“The whole reason why I’m able to do what I’m doing right now is ’cause I chose to do that,” says Walsh, now 34. “If you want something, you have to go out there and get it. That’s all it takes, ’cause I wasn’t that great of an artist yet. Getting the job painting surfboards is what opened the door to living my dream.”
From there, businesses began approaching Walsh to create T-shirt graphics, logo designs and posters for concerts and surf events such as the Vans World Cup of Surfing at Sunset Beach and, of course, the Coldwater Classic. In being asked to do work he wouldn’t have done otherwise, he was forced to expand his abilities. Part of this meant figuring out how to use the computer for graphics. “I just kind of learned as I worked,” the artist recalls.
Since then, Walsh’s work has appeared on decks from Creature Skateboards, on human flesh in the form of tattoos, on the surfaces of guitars and on concert posters for artists like Stone Temple Pilots, Michael Franti, Slightly Stoopid and The Black Eyed Peas. As he recounts, the poster art work first came to him through a friend for whom he was doing surfboard art. “One day he told me, ‘Jack Johnson’s going to be coming through Berkeley. You’d be perfect to do a poster for it, if you’re interested,’” he says.
Walsh, a fan of metal, punk and “the real, raw country music,” is especially fond of a poster he made for a Metallica concert. “That was a dream come true, because that’s always been a childhood favorite of mine forever,” he says, adding that he has always been “really into darker music: just anything that has a little bit more raw power to it, because if it’s a more psychedelic sound or a darker sound, there’s so many different directions you can go with creating images for that, rather than just your run-of-the-mill pop music.”
For all the diversity of the media with which Walsh works, he claims that his various canvasses have more similarities than differences. “It’s all just planning: knowing where to start first and where to end,” he offers. “It’s just a little bit different with the application, but as far as the way the mind works with visualizing shade, color and that kind of stuff, it’s all the same. There’s just a couple little things you have to tweak.”
While growing up in Santa Clara, Walsh first saw a possible career path in art when he witnessed the achievements of his father, a successful self-taught artist. He soon took to mimicking his dad, painting whales and other marine life in his studio.

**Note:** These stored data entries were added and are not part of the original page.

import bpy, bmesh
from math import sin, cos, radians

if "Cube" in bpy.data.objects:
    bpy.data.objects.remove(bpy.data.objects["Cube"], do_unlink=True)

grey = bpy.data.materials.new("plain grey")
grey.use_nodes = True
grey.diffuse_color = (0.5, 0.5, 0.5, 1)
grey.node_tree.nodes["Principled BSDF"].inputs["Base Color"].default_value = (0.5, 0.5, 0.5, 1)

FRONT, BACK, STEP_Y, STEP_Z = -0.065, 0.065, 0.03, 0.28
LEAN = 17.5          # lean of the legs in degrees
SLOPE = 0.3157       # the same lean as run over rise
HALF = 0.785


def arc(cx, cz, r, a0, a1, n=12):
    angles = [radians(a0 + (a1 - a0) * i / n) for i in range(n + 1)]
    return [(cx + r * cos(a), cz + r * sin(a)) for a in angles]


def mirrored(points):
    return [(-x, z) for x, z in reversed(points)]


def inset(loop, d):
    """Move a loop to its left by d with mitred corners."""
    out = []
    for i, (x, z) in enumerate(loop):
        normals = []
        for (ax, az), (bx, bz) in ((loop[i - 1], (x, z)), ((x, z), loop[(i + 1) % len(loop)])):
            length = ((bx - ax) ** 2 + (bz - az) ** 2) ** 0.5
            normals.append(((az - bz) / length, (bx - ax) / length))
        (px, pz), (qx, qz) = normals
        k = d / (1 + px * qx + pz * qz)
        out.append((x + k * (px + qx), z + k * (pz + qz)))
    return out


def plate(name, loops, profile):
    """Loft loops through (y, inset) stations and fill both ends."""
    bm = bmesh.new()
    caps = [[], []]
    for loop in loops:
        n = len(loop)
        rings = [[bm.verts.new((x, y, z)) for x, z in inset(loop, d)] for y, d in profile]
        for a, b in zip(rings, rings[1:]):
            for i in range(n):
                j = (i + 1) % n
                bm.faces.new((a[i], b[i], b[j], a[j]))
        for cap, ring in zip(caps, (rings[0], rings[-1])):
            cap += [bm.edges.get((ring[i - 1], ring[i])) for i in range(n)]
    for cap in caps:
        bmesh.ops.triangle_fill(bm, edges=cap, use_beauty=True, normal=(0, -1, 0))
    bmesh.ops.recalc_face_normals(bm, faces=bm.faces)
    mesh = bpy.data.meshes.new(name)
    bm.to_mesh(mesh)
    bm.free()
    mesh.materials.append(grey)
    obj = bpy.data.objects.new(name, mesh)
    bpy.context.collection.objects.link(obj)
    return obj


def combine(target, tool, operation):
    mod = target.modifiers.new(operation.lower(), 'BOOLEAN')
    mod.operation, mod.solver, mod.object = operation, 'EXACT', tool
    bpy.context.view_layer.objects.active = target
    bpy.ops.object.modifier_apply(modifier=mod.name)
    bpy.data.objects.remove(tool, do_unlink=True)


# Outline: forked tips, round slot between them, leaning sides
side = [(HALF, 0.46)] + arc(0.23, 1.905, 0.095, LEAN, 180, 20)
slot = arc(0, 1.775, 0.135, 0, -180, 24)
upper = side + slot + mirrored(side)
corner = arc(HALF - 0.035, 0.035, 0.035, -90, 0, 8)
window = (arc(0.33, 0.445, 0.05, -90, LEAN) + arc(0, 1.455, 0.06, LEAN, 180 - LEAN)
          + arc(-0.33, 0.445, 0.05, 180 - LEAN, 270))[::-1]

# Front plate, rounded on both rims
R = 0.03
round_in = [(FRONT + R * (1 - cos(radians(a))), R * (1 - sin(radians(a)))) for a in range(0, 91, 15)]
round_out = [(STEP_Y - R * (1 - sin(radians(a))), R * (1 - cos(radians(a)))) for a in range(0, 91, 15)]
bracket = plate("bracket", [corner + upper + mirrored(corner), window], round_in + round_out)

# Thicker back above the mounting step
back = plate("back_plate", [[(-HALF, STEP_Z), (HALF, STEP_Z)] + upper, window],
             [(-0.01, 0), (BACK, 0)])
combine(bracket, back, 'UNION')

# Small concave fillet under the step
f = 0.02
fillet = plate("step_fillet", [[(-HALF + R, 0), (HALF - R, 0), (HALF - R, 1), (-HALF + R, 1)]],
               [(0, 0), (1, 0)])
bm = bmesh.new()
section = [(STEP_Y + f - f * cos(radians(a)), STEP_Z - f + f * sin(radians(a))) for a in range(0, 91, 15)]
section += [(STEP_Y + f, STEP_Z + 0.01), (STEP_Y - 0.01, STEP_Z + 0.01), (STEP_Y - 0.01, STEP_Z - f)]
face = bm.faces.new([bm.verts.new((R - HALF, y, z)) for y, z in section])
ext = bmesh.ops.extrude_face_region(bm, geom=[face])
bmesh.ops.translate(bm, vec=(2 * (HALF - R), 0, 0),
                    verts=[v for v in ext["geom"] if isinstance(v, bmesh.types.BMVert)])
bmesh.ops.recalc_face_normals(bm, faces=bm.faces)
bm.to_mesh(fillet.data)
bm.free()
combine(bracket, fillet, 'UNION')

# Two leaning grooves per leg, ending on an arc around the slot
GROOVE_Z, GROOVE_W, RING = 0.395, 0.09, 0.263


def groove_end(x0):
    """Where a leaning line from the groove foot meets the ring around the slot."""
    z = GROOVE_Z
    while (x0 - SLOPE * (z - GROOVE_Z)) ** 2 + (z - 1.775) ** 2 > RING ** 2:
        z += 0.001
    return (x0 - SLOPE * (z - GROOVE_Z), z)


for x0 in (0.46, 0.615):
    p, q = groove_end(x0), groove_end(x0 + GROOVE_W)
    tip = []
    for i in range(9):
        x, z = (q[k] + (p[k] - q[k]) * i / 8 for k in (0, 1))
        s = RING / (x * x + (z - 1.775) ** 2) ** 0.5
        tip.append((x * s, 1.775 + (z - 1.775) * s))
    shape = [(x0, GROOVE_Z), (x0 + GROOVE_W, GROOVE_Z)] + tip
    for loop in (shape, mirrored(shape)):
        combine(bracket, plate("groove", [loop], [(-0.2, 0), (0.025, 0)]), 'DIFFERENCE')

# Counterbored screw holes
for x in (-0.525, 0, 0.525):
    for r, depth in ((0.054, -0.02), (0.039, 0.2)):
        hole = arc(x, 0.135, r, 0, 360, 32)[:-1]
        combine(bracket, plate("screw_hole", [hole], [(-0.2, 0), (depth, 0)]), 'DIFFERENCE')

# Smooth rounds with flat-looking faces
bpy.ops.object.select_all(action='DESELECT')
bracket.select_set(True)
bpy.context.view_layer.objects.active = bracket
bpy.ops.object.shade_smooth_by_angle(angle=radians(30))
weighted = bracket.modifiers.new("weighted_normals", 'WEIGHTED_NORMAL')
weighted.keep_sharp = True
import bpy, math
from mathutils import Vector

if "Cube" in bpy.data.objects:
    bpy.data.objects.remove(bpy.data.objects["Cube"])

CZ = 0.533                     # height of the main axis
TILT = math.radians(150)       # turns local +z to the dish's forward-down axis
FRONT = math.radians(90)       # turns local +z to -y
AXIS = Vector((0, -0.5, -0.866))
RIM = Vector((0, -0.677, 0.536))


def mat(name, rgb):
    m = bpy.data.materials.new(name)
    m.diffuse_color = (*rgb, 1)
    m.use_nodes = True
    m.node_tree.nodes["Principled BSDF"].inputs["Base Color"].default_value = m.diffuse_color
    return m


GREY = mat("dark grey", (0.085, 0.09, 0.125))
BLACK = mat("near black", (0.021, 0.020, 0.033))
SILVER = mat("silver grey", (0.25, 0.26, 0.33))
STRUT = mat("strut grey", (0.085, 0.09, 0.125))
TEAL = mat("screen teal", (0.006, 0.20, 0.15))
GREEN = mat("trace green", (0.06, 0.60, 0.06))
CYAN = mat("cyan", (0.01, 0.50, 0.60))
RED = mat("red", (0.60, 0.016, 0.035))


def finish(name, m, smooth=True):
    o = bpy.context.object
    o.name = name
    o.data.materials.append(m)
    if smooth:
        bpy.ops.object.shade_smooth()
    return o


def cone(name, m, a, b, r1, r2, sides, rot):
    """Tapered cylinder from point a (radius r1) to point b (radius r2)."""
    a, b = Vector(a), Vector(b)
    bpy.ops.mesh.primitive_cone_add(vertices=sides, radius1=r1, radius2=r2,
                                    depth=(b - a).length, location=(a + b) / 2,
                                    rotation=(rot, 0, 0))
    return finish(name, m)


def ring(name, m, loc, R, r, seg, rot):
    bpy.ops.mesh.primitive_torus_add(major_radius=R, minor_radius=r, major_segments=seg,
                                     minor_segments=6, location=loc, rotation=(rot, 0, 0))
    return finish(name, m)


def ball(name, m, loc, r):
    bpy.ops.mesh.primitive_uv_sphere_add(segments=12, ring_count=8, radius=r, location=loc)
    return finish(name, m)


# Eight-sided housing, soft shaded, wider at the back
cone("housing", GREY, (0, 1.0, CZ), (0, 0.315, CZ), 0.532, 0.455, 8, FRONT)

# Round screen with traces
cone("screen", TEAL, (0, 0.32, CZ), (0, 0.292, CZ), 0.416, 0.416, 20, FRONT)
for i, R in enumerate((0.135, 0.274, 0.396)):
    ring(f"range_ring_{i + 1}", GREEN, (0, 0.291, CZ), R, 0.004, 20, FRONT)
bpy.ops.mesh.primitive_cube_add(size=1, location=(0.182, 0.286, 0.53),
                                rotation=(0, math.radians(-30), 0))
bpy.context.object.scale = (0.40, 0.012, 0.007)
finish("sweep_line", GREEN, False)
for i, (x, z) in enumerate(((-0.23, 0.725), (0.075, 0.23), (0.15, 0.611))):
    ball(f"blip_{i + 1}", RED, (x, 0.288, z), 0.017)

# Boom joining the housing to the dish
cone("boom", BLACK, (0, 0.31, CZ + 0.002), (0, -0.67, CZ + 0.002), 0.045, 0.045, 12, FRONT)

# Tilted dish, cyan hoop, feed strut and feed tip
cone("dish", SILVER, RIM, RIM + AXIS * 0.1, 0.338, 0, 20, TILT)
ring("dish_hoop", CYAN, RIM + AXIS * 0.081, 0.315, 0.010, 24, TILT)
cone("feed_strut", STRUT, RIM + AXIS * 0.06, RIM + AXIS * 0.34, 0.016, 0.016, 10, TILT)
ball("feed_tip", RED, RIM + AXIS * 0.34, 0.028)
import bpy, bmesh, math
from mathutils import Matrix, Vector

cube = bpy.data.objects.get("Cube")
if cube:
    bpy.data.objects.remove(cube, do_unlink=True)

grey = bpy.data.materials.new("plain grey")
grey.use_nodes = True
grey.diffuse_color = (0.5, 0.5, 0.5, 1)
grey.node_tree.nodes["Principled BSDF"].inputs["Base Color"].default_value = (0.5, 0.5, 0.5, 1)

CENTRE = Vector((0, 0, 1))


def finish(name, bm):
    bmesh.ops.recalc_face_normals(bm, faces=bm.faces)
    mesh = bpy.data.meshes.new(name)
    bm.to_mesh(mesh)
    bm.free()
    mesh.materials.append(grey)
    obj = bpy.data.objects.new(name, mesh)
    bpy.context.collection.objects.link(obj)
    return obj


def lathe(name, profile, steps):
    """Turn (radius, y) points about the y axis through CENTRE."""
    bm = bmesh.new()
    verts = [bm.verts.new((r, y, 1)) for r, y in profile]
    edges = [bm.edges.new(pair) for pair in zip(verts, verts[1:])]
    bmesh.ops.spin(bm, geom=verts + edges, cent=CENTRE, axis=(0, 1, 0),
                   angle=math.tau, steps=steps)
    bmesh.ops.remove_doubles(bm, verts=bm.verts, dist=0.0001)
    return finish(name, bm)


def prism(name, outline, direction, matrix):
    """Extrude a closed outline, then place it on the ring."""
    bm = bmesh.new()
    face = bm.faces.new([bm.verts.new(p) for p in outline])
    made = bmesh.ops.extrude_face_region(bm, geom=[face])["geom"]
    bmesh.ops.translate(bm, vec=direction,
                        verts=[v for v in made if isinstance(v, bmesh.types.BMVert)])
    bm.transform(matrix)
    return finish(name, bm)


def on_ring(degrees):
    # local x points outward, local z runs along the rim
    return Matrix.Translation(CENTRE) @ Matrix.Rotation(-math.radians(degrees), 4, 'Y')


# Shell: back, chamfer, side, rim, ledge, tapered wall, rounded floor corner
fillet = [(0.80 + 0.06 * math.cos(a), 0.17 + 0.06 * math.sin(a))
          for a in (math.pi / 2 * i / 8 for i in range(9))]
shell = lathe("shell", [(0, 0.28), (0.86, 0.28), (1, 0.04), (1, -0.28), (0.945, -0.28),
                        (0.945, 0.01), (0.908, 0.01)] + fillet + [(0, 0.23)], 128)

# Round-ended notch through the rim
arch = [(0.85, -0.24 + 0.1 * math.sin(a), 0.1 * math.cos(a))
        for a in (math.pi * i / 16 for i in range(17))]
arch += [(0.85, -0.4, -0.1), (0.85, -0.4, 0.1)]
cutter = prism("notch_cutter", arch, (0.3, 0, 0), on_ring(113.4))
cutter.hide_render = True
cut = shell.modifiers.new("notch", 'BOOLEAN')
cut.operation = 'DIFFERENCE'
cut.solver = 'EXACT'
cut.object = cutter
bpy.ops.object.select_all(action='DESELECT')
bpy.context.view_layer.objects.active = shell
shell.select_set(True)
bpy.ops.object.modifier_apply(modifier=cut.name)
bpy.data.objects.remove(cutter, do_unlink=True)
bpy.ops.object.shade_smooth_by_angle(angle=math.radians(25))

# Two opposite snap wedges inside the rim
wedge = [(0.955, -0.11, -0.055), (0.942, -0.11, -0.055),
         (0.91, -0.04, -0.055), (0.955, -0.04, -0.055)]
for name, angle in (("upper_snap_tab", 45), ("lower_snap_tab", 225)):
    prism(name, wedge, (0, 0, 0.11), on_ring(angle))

The now-grown artist still finds his greatest inspiration in nature. “My favorite thing to do is to be outside, whether it be on a lake, river, mountains, anywhere,” he notes. “Wildlife art and western art has always been the stuff that’s really triggered my imagination. Surfing, especially around here, you can go surf away from town and just be by yourself and have a lot of time to just be in your mind and think. And the obsession of surfing—it’s like having a nervous tic where you can’t help it: you’re constantly drawing, doodling waves.”
Walsh, who expresses an interest in taking on a young apprentice who wants to paint surfboards and get a job as an artist, is hard-pressed to name a highlight of his career so far. “You’re always looking ahead, wanting to do the next thing,” he states. “Whatever you’ve done is already in the past. Really, all of it is a highlight, because it’s all building blocks to where I’m at now and where it can go from here. Every bit of progress that I’ve made at that time was a huge highlight to me.”
See more of Walsh’s art on Instagram @kevinwalshy.